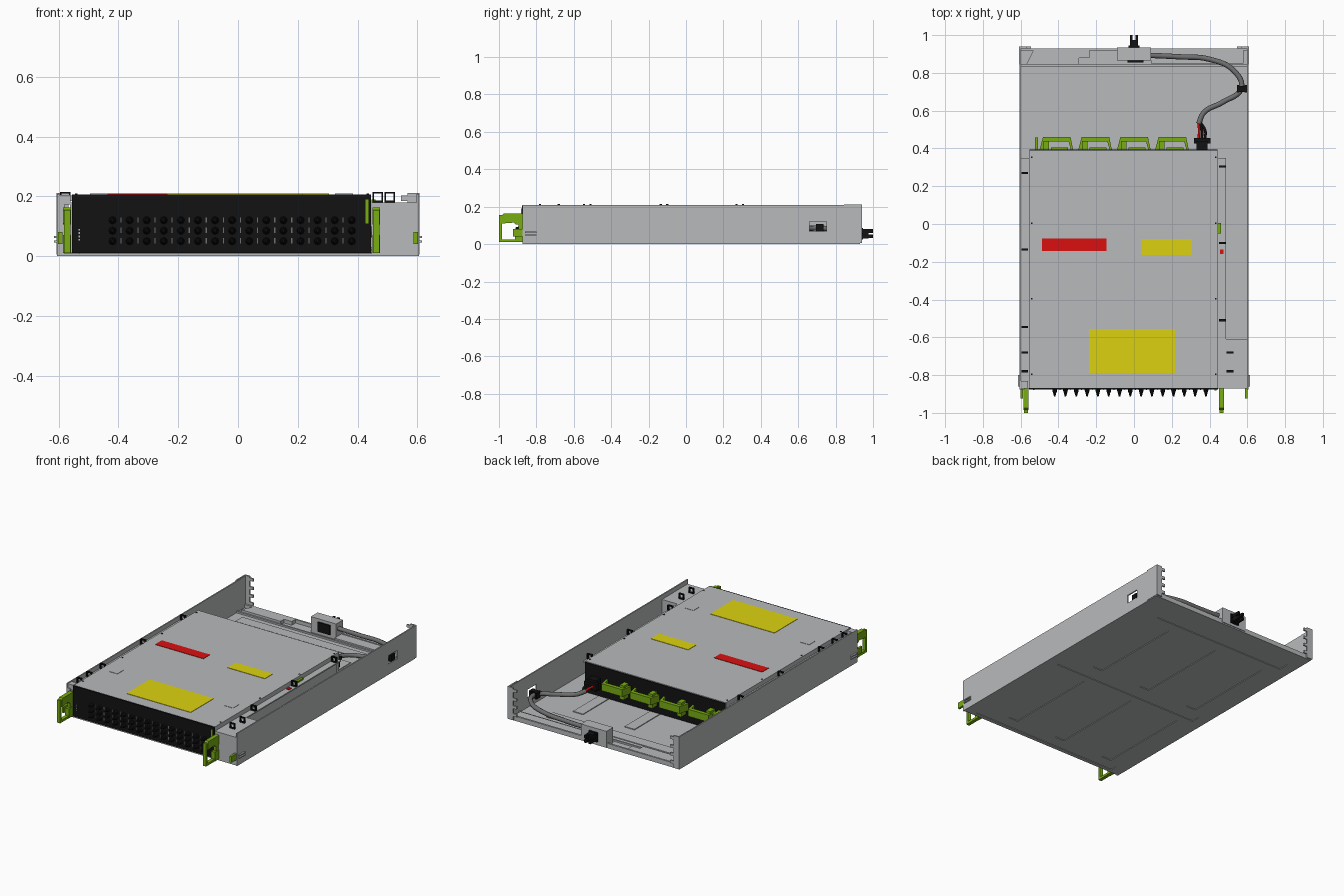
import bpy, bmesh, math
from mathutils import Vector, Matrix


def material(name, r, g, b):
    m = bpy.data.materials.new(name)
    m.diffuse_color = (r, g, b, 1)
    return m


GREY = material("sheet metal grey", 0.48, 0.49, 0.50)
BLACK = material("black", 0.006, 0.006, 0.006)
DARK = material("cable grey", 0.16, 0.16, 0.16)
GREEN = material("green", 0.19, 0.42, 0.006)
YELLOW = material("label yellow", 0.72, 0.65, 0.005)
RED = material("label red", 0.70, 0.005, 0.005)


def finish(name, bm, mat):
    bmesh.ops.recalc_face_normals(bm, faces=bm.faces)
    me = bpy.data.meshes.new(name)
    bm.to_mesh(me)
    bm.free()
    me.materials.append(mat)
    ob = bpy.data.objects.new(name, me)
    bpy.context.collection.objects.link(ob)
    return ob


def boxes(name, mat, *items):
    """One object from boxes given as (x0, x1, y0, y1, z0, z1)."""
    bm = bmesh.new()
    for x0, x1, y0, y1, z0, z1 in items:
        c = Vector((x0 + x1, y0 + y1, z0 + z1)) / 2
        s = Matrix.Diagonal((x1 - x0, y1 - y0, z1 - z0, 1))
        bmesh.ops.create_cube(bm, size=1, matrix=Matrix.Translation(c) @ s)
    return finish(name, bm, mat)


def prism(name, mat, pts, axis, lo, hi):
    """Extrude a 2D outline along x (points are y,z) or z (points are x,y)."""
    bm = bmesh.new()
    place = (lambda p: (lo, *p)) if axis == "x" else (lambda p: (*p, lo))
    f = bm.faces.new([bm.verts.new(place(p)) for p in pts])
    d = Vector((hi - lo, 0, 0)) if axis == "x" else Vector((0, 0, hi - lo))
    new = bmesh.ops.extrude_face_region(bm, geom=[f])["geom"]
    bmesh.ops.translate(bm, vec=d, verts=[v for v in new if isinstance(v, bmesh.types.BMVert)])
    return finish(name, bm, mat)


def tube(name, mat, pts, r):
    cu = bpy.data.curves.new(name, "CURVE")
    cu.dimensions = "3D"
    cu.bevel_depth, cu.bevel_resolution, cu.resolution_u = r, 2, 6
    cu.use_fill_caps = True
    sp = cu.splines.new("BEZIER")
    sp.bezier_points.add(len(pts) - 1)
    for bp, p in zip(sp.bezier_points, pts):
        bp.co = p
        bp.handle_left_type = bp.handle_right_type = "AUTO"
    cu.materials.append(mat)
    ob = bpy.data.objects.new(name, cu)
    bpy.context.collection.objects.link(ob)
    return ob


# Tray floor with pressed ribs: raised on top, recessed underneath
floor = boxes("tray_floor", GREY, (-0.605, 0.605, -0.87, 0.93, 0, 0.008))
ribs = [(x, x + 0.07, y, y + 0.62) for x in (-0.455, -0.09, 0.275) for y in (-0.76, 0.03)]
ribs += [(-0.53, 0.43, 0.73, 0.80), (-0.53, 0.53, -0.085, -0.025), (-0.53, 0.53, -0.845, -0.80)]
boxes("floor_ribs", GREY, *[(*r, 0.006, 0.013) for r in ribs])
cutter = boxes("rib_cutter", GREY, *[(*r, -0.01, 0.004) for r in ribs])
cutter.hide_render = True
cutter.display_type = "WIRE"
cut = floor.modifiers.new("rib recesses", "BOOLEAN")
cut.object, cut.operation, cut.solver = cutter, "DIFFERENCE", "EXACT"

# Rear ledge and stepped plate
boxes("rear_ledge", GREY, (-0.6, 0.6, 0.918, 0.93, 0, 0.03), (-0.6, 0.6, 0.835, 0.845, 0.008, 0.018))
prism("rear_stepped_plate", GREY,
      [(-0.57, 0.845), (-0.29, 0.845), (-0.29, 0.88), (-0.235, 0.88), (-0.235, 0.925), (-0.53, 0.925)],
      "z", 0.008, 0.032)
boxes("rear_right_plate", GREY, (0.09, 0.58, 0.85, 0.92, 0.008, 0.024))

# Side walls; the right one has a cable slot
boxes("left_wall", GREY, (-0.605, -0.597, -0.875, 0.93, 0, 0.208))
boxes("right_wall", GREY, (0.597, 0.605, -0.875, 0.66, 0, 0.208), (0.597, 0.605, 0.75, 0.93, 0, 0.208),
      (0.597, 0.605, 0.66, 0.75, 0, 0.068), (0.597, 0.605, 0.66, 0.75, 0.122, 0.208))

for side, s in (("left", -1), ("right", 1)):
    def sx(a, b):
        return (min(s * a, s * b), max(s * a, s * b))
    # Rear corner bracket with teeth
    boxes(side + "_rear_bracket", GREY, (*sx(0.60, 0.608), 0.845, 0.94, 0.005, 0.212),
          (*sx(0.568, 0.605), 0.93, 0.94, 0.005, 0.212),
          *[(*sx(0.545, 0.57), 0.93, 0.94, z, z + 0.018) for z in (0.03, 0.08, 0.13, 0.185)])
    # Outer latch at the front corner
    boxes(side + "_side_latch", GREEN, (*sx(0.588, 0.602), -0.925, -0.87, 0.04, 0.08))
    boxes(side + "_side_stud", GREY, (*sx(0.604, 0.615), -0.86, -0.80, 0.045, 0.052),
          (*sx(0.604, 0.615), -0.86, -0.80, 0.06, 0.067))

# Inner rails beside the chassis
boxes("left_rail", GREY, (-0.563, -0.556, -0.87, 0.35, 0.01, 0.18), (-0.6, -0.556, -0.87, 0.35, 0.172, 0.18),
      (-0.6, -0.58, -0.875, -0.865, 0.008, 0.18), (-0.598, -0.56, -0.87, -0.83, 0.18, 0.205))
boxes("right_rail", GREY, (0.446, 0.453, -0.62, 0.35, 0.01, 0.18), (0.446, 0.487, -0.62, 0.35, 0.172, 0.18))
boxes("right_front_filler", GREY, (0.446, 0.6, -0.87, -0.61, 0.008, 0.18))
boxes("rail_lever", GREEN, (0.446, 0.46, -0.05, 0.005, 0.15, 0.19))
boxes("rail_red_tab", RED, (0.455, 0.475, -0.16, -0.135, 0.165, 0.185))

# Black hoop clips on the rails
hoops = [(-0.578, y) for y in (-0.78, -0.68, -0.545, -0.135, 0.27)]
hoops += [(0.468, y) for y in (0.305, -0.1, -0.51)] + [(0.508, y) for y in (-0.68, -0.78)]
for i, (x, y) in enumerate(hoops):
    a, b = x - 0.018, x + 0.018
    boxes(f"cable_hoop_{i + 1}", BLACK, (a, a + 0.006, y - 0.006, y + 0.006, 0.18, 0.215),
          (b - 0.006, b, y - 0.006, y + 0.006, 0.18, 0.215),
          (a, b, y - 0.006, y + 0.006, 0.18, 0.186), (a, b, y - 0.006, y + 0.006, 0.209, 0.215))

# Chassis with black end panels
boxes("chassis", GREY, (-0.555, 0.445, -0.868, 0.388, 0.013, 0.207))
boxes("front_panel", BLACK, (-0.555, 0.445, -0.877, -0.868, 0.01, 0.206))
boxes("rear_panel", BLACK, (-0.552, 0.442, 0.388, 0.394, 0.013, 0.203))
boxes("lid_pads", GREY, *[(x, x + 0.06, -0.6, -0.54, 0.205, 0.209) for x in (-0.495, 0.325)])
boxes("lid_screws", BLACK, *[(x, x + 0.008, y, y + 0.008, 0.206, 0.209)
                             for x in (-0.545, 0.43) for y in (-0.8, -0.4, 0, 0.35)])

# Lid labels
boxes("red_label", RED, (-0.487, -0.145, -0.143, -0.076, 0.206, 0.2095))
boxes("yellow_labels", YELLOW, (0.04, 0.305, -0.163, -0.08, 0.206, 0.2095),
      (-0.237, 0.218, -0.79, -0.557, 0.206, 0.2095))

# Front knobs, vents, status lights and tag
bm = bmesh.new()
columns = [-0.42 + i * 0.0572 for i in range(15)]
for x in columns:
    for z in (0.05, 0.085, 0.12):
        for r1, r2, y0, y1 in ((0.013, 0.011, -0.876, -0.889), (0.010, 0.004, -0.889, -0.912)):
            m = Matrix.Translation((x, (y0 + y1) / 2, z)) @ Matrix.Rotation(math.pi / 2, 4, "X")
            bmesh.ops.create_cone(bm, cap_ends=True, segments=8, radius1=r1, radius2=r2,
                                  depth=y0 - y1, matrix=m)
finish("front_knobs", bm, BLACK)
boxes("front_vents", DARK, *[(x + 0.026, x + 0.030, -0.879, -0.876, z, z + 0.018)
                             for x in columns[:-1] for z in (0.042, 0.077, 0.112)])
boxes("status_lights", GREY, *[(-0.534, -0.528, -0.88, -0.876, z, z + 0.006) for z in (0.052, 0.063, 0.074, 0.085)])
boxes("front_tag", GREEN, (0.427, 0.436, -0.882, -0.876, 0.11, 0.19))

# Front pull handles
for side, x in (("left", -0.572), ("right", 0.463)):
    prism(side + "_handle_top", GREEN,
          [(-0.985, 0.11), (-0.985, 0.152), (-0.975, 0.163), (-0.87, 0.163), (-0.87, 0.105), (-0.91, 0.105),
           (-0.92, 0.115)], "x", x - 0.013, x + 0.013)
    boxes(side + "_handle_grip", GREEN, (x - 0.011, x + 0.011, -1.0, -0.984, 0.01, 0.155),
          (x - 0.011, x + 0.011, -0.99, -0.88, 0.01, 0.025),
          (x - 0.013, x + 0.013, -0.915, -0.87, 0.01, 0.07), (x - 0.009, x + 0.009, -0.895, -0.87, 0.07, 0.11))

# Rear green handles: tapered loops
for i, x in enumerate((-0.5, -0.295, -0.09, 0.112)):
    w = 0.178
    prism(f"rear_handle_{i + 1}", GREEN,
          [(x, 0.392), (x + 0.018, 0.46), (x + w - 0.014, 0.46), (x + w, 0.392), (x + w - 0.012, 0.392),
           (x + w - 0.024, 0.436), (x + 0.05, 0.436), (x + 0.034, 0.392)], "z", 0.09, 0.135)
    boxes(f"rear_latch_{i + 1}", GREEN, (x + 0.02, x + 0.05, 0.392, 0.44, 0.06, 0.15),
          (x + 0.06, x + 0.15, 0.392, 0.405, 0.07, 0.10))
boxes("rear_edge_latch", GREEN, (-0.525, -0.508, 0.392, 0.458, 0.06, 0.15))

# Power cable with wires, plug and wall clip
boxes("cable_plug", BLACK, (0.33, 0.39, 0.392, 0.44, 0.06, 0.13), (0.318, 0.405, 0.425, 0.455, 0.075, 0.115))
tube("power_cable", DARK, [(0.342, 0.53, 0.095), (0.37, 0.59, 0.09), (0.47, 0.645, 0.085), (0.568, 0.72, 0.085),
                           (0.53, 0.81, 0.08), (0.40, 0.872, 0.075), (0.24, 0.885, 0.07), (0.08, 0.893, 0.07)], 0.014)
for name, mat, x in (("red_wire", RED, 0.342), ("black_wire", BLACK, 0.358), ("second_black_wire", BLACK, 0.375)):
    tube(name, mat, [(x, 0.45, 0.095), (x + 0.003, 0.49, 0.097), (0.342 + (x - 0.342) * 0.3, 0.54, 0.095)], 0.007)
boxes("cable_clip", BLACK, (0.545, 0.555, 0.695, 0.735, 0.065, 0.108), (0.585, 0.6, 0.695, 0.735, 0.065, 0.108),
      (0.545, 0.6, 0.70, 0.73, 0.10, 0.108), (0.545, 0.6, 0.70, 0.73, 0.065, 0.07))

# Rear connector housing and plug
boxes("connector_housing", GREY, (-0.09, 0.09, 0.866, 0.935, 0.008, 0.108))
boxes("connector_inner", BLACK, (-0.035, 0.05, 0.856, 0.867, 0.03, 0.09))
boxes("connector_plug", BLACK, (-0.03, 0.03, 0.934, 0.945, 0.025, 0.085),
      *[(x, x + 0.014, 0.94, 1.0, z, z + 0.02) for x in (-0.022, 0.008) for z in (0.032, 0.06)],
      (-0.02, 0.02, 0.94, 0.975, 0.03, 0.082))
════════════════
The reply should hold only the lines of the listing above starting at the line containing "me.materials.append(mat)" and ending at the line containing "c = Vector((x0", exactly as written.

## [ANSWER SPACE]
    me.materials.append(mat)
    ob = bpy.data.objects.new(name, me)
    bpy.context.collection.objects.link(ob)
    return ob


def boxes(name, mat, *items):
    """One object from boxes given as (x0, x1, y0, y1, z0, z1)."""
    bm = bmesh.new()
    for x0, x1, y0, y1, z0, z1 in items:
        c = Vector((x0 + x1, y0 + y1, z0 + z1)) / 2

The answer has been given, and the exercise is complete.